TOKYO -- Nissan, Honda and Mazda may join Toyota in seeking emergency loans from the Japanese government as they confront plunging sales and tightening credit.
Up for grabs are new funds -- some freed from Japans enormous foreign reserve stash -- to shore up the overseas operations of the countrys biggest companies, including automakers.
Whatevers available out there from the government, we definitely want to try to access it, Nissan spokeswoman Pauline Kee said today.
Toyota Motor Corp. was first in line. The automaker asked for about ¥200 billion, or about $2.02 billion, for its American lending arm, Toyota Motor Credit Corp., the Nikkei business daily reported.
Officials at Nissan Motor Co., Honda Motor Co. and Mazda Motor Corp. confirmed they also may tap government funds. But none has applied. The emergency money is being funneled through the state-backed Japan Bank for International Cooperation.
Compared with their cash-starved American competitors, Japanese automakers have relatively healthy balance sheets. But with credit tightening worldwide, they are more aggressively seeking funds.

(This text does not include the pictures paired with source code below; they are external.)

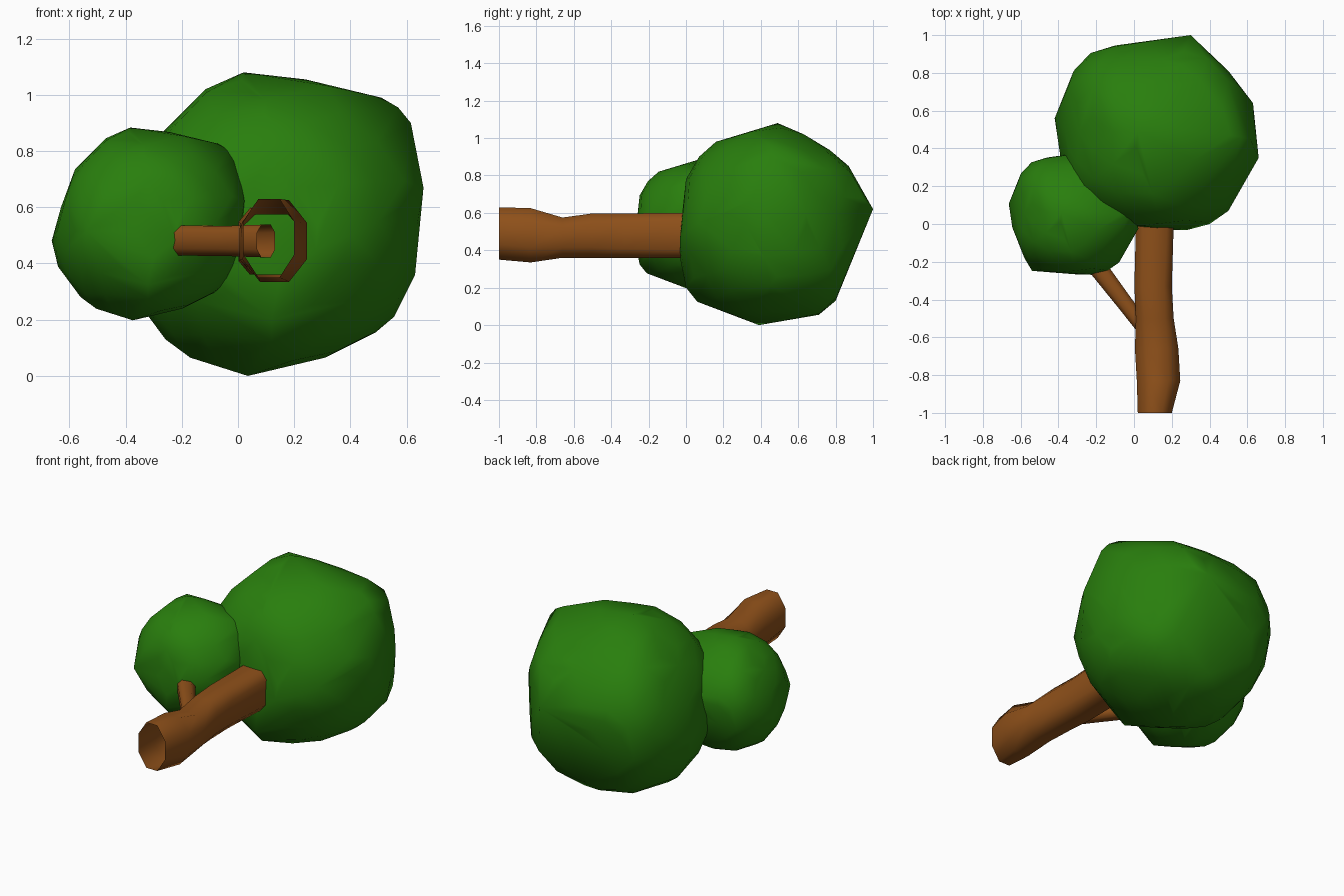
import bpy, bmesh, math
from mathutils import Vector

if "Cube" in bpy.data.objects:
    bpy.data.objects.remove(bpy.data.objects["Cube"])

def material(name, rgb):
    m = bpy.data.materials.new(name)
    m.diffuse_color = (*rgb, 1)
    m.use_nodes = True
    m.node_tree.nodes["Principled BSDF"].inputs["Base Color"].default_value = m.diffuse_color
    return m

GREEN = material("leaf_green", (0.022, 0.21, 0.004))
BROWN = material("bark_brown", (0.27, 0.08, 0.01))

def finish(name, bm, mat, angle):
    bmesh.ops.recalc_face_normals(bm, faces=bm.faces)
    me = bpy.data.meshes.new(name)
    bm.to_mesh(me)
    bm.free()
    me.materials.append(mat)
    ob = bpy.data.objects.new(name, me)
    bpy.context.collection.objects.link(ob)
    bpy.ops.object.select_all(action='DESELECT')
    ob.select_set(True)
    bpy.context.view_layer.objects.active = ob
    bpy.ops.object.shade_smooth_by_angle(angle=math.radians(angle))
    return ob

# Foliage: three chunky outlines (front, side, top), filled by a clipped sphere
C = Vector((0.12, 0.485, 0.542))
FRONT = [(.02, .49, 1.08), (.24, .5, 1.055), (.51, .47, .99), (.57, .46, .955), (.615, .45, .9),
         (.66, .35, .67), (.63, .42, .36), (.555, .45, .21), (.49, .45, .155), (.31, .42, .065),
         (.035, .39, 0), (-.17, .42, .065), (-.258, .45, .13), (-.384, .5, .3),
         (-.42, .56, .445), (-.368, .5, .633), (-.29, .48, .845), (-.116, .49, 1.02)]
SIDE = [(.02, .49, 1.08), (.1, .63, 1.02), (.12, .77, .935), (.15, .87, .85), (.3, 1, .62),
        (.12, .8, .13), (.1, .71, .055), (.035, .39, 0), (.12, .06, .125), (.12, 0, .2),
        (.15, -.03, .35), (.12, -.02, .6), (.12, 0, .78), (.12, .07, .9), (.1, .16, .98)]
TOP = [(.3, 1, .62), (-.1, .945, .62), (-.23, .905, .6), (-.32, .81, .55), (-.42, .56, .445),
       (-.39, .36, .5), (-.29, .107, .5), (-.226, 0, .5), (.04, -.02, .5), (.277, -.033, .45),
       (.4, 0, .5), (.5, .07, .55), (.58, .21, .6), (.66, .35, .67), (.63, .64, .6), (.5, .81, .6)]

planes = [(Vector((.265, .34, .9)).normalized(), .5)]  # flattened upper back shoulder
for pts, drop in ((FRONT, 1), (SIDE, 0), (TOP, 2)):
    axis = Vector([float(k == drop) for k in range(3)])
    for p, q in zip(pts, pts[1:] + pts[:1]):
        edge = Vector(q) - Vector(p)
        n = edge.cross(axis).normalized()
        h = n.dot(Vector(p) - C)
        planes.append((n, h) if h > 0 else (-n, -h))

def foliage(name, centre, scale):
    bm = bmesh.new()
    bmesh.ops.create_icosphere(bm, subdivisions=3, radius=1)
    points = [Vector(p) - C for p in sorted(set(FRONT + SIDE + TOP))]
    for v in bm.verts:
        d = v.co.normalized()
        r = min(h / n.dot(d) for n, h in planes if n.dot(d) > 1e-4)
        points.append(d * min(.548, r * .995))
    bm.clear()
    for p in points:
        bm.verts.new(Vector(centre) + p * scale)
    bmesh.ops.convex_hull(bm, input=bm.verts[:])
    bmesh.ops.delete(bm, geom=[v for v in bm.verts if not v.link_faces], context='VERTS')
    return finish(name, bm, GREEN, 60)

foliage("large_foliage", C, 1)
foliage("small_foliage", (-.32, .06, .542), .635)

# Open tube through rings: centre, side direction, half width, half height, squareness (1 = round)
def tube(name, rings, sides):
    bm = bmesh.new()
    loops = []
    power = lambda t, e: math.copysign(abs(t) ** e, t)
    for c, side, rx, rz, e in rings:
        side = Vector(side).normalized()
        angles = [2 * math.pi * (k + .5) / sides for k in range(sides)]
        kx = max(abs(power(math.cos(a), e)) for a in angles)
        kz = max(abs(power(math.sin(a), e)) for a in angles)
        loops.append([bm.verts.new(Vector(c) + side * rx * power(math.cos(a), e) / kx
                                   + Vector((0, 0, rz * power(math.sin(a), e) / kz))) for a in angles])
    for a, b in zip(loops, loops[1:]):
        for k in range(sides):
            j = (k + 1) % sides
            bm.faces.new((a[k], a[j], b[j], b[k]))
    return finish(name, bm, BROWN, 60)

# Trunk: lies along y, round and knobbly at the foot, squarer towards the foliage
profile = [(-1, .02, .2, .35, .63, 1), (-.83, .015, .245, .335, .625, .9),
           (-.66, .005, .235, .36, .575, .8), (-.5, .01, .21, .36, .597, .7),
           (-.33, .002, .2, .36, .597, .6), (-.01, .01, .21, .36, .6, .5)]
tube("trunk", [(((x0 + x1) / 2, y, (z0 + z1) / 2), (1, 0, 0), (x1 - x0) / 2, (z1 - z0) / 2, e)
               for y, x0, x1, z0, z1, e in profile], 8)

# Branch: leaves the trunk at an angle and enters the small foliage
tube("branch", [((.1, -.61, .48), (.8, .6, 0), .04, .058, .75),
                ((-.04, -.43, .48), (.8, .6, 0), .042, .053, .75),
                ((-.2, -.22, .482), (.8, .6, 0), .05, .054, .75)], 8)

It is especially difficult for Japanese automaker to get loans overseas.
The Japanese government backs several loan programs to help them.

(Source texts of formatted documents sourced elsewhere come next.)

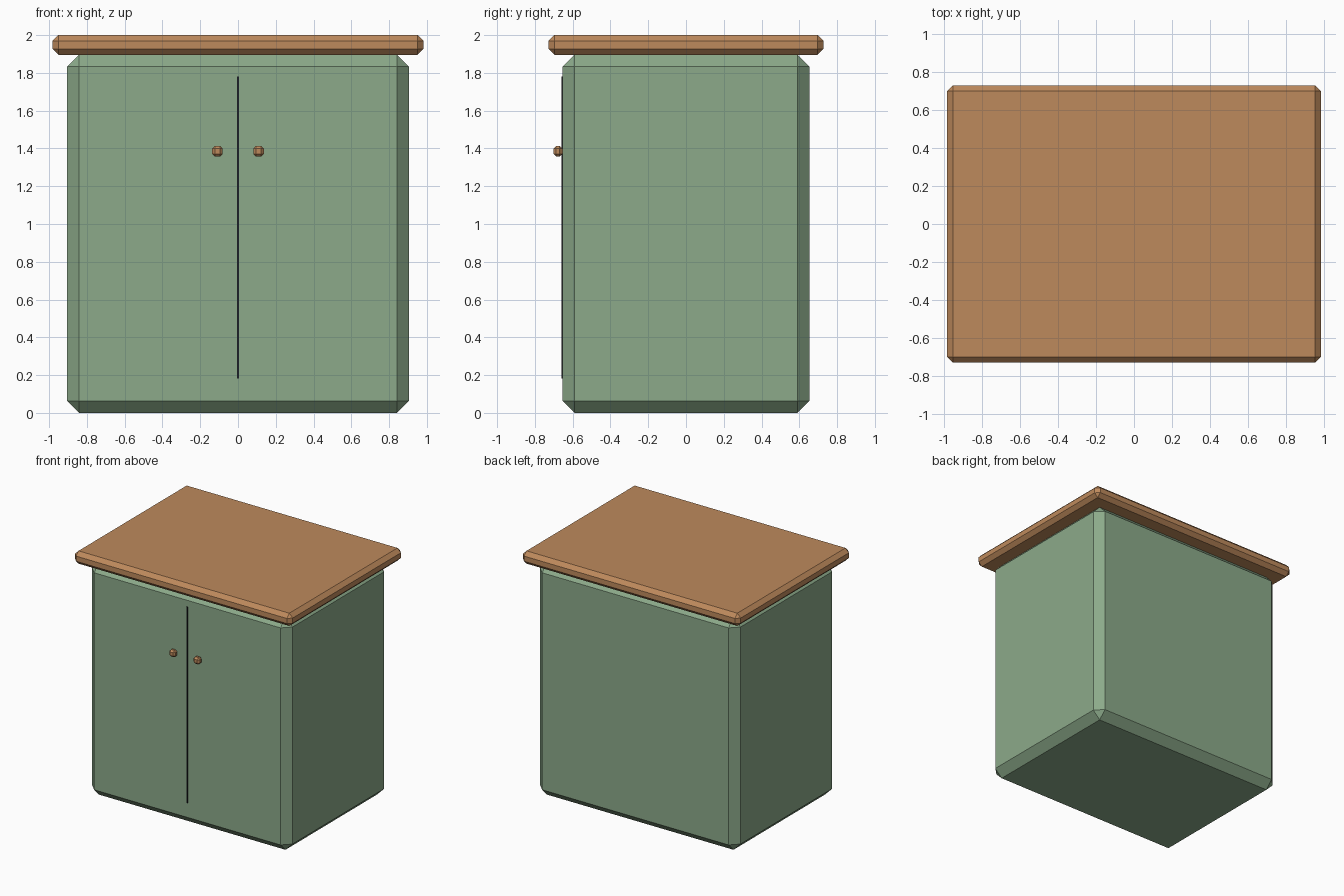
import bpy
import bmesh
from mathutils import Vector

cube = bpy.data.objects.get("Cube")
if cube:
    bpy.data.objects.remove(cube, do_unlink=True)


def material(name, rgb):
    mat = bpy.data.materials.new(name)
    mat.use_nodes = True
    color = (*rgb, 1)
    mat.diffuse_color = color
    mat.node_tree.nodes["Principled BSDF"].inputs["Base Color"].default_value = color
    return mat


def box(name, center, size, mat, chamfer=0):
    """Flat-shaded box with an optional single-segment chamfer."""
    bm = bmesh.new()
    bmesh.ops.create_cube(bm, size=1)
    bmesh.ops.scale(bm, vec=Vector(size), verts=bm.verts)
    mesh = bpy.data.meshes.new(name)
    bm.to_mesh(mesh)
    bm.free()
    mesh.materials.append(mat)
    obj = bpy.data.objects.new(name, mesh)
    obj.location = center
    bpy.context.collection.objects.link(obj)
    if chamfer:
        mod = obj.modifiers.new("Chamfer", "BEVEL")
        mod.width = chamfer
        mod.segments = 1
        mod.limit_method = "NONE"
    return obj


green = material("sage green paint", (0.262, 0.402, 0.254))
wood = material("warm wood", (0.515, 0.254, 0.107))
dark = material("dark gap", (0.012, 0.013, 0.017))

# Cabinet body and overhanging worktop
box("cabinet_body", (0, 0, 0.949), (1.81, 1.306, 1.898), green, 0.064)
box("worktop", (0, 0, 1.948), (1.964, 1.456, 0.104), wood, 0.031)

# Dark line between the two doors
box("door_gap", (0, -0.655, 0.982), (0.01, 0.009, 1.6), dark)

# Door knobs
for side, x in (("left", 0.109), ("right", -0.109)):
    box(side + "_knob", (x, -0.678, 1.385), (0.056, 0.046, 0.056), wood, 0.014)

Japans Finance Ministry has said it will use $5 billion from its $1 trillion foreign currency stockpile to help keep credit flowing. Of Japans major automakers, only Honda predicts a profit for the fiscal year that ends March 31.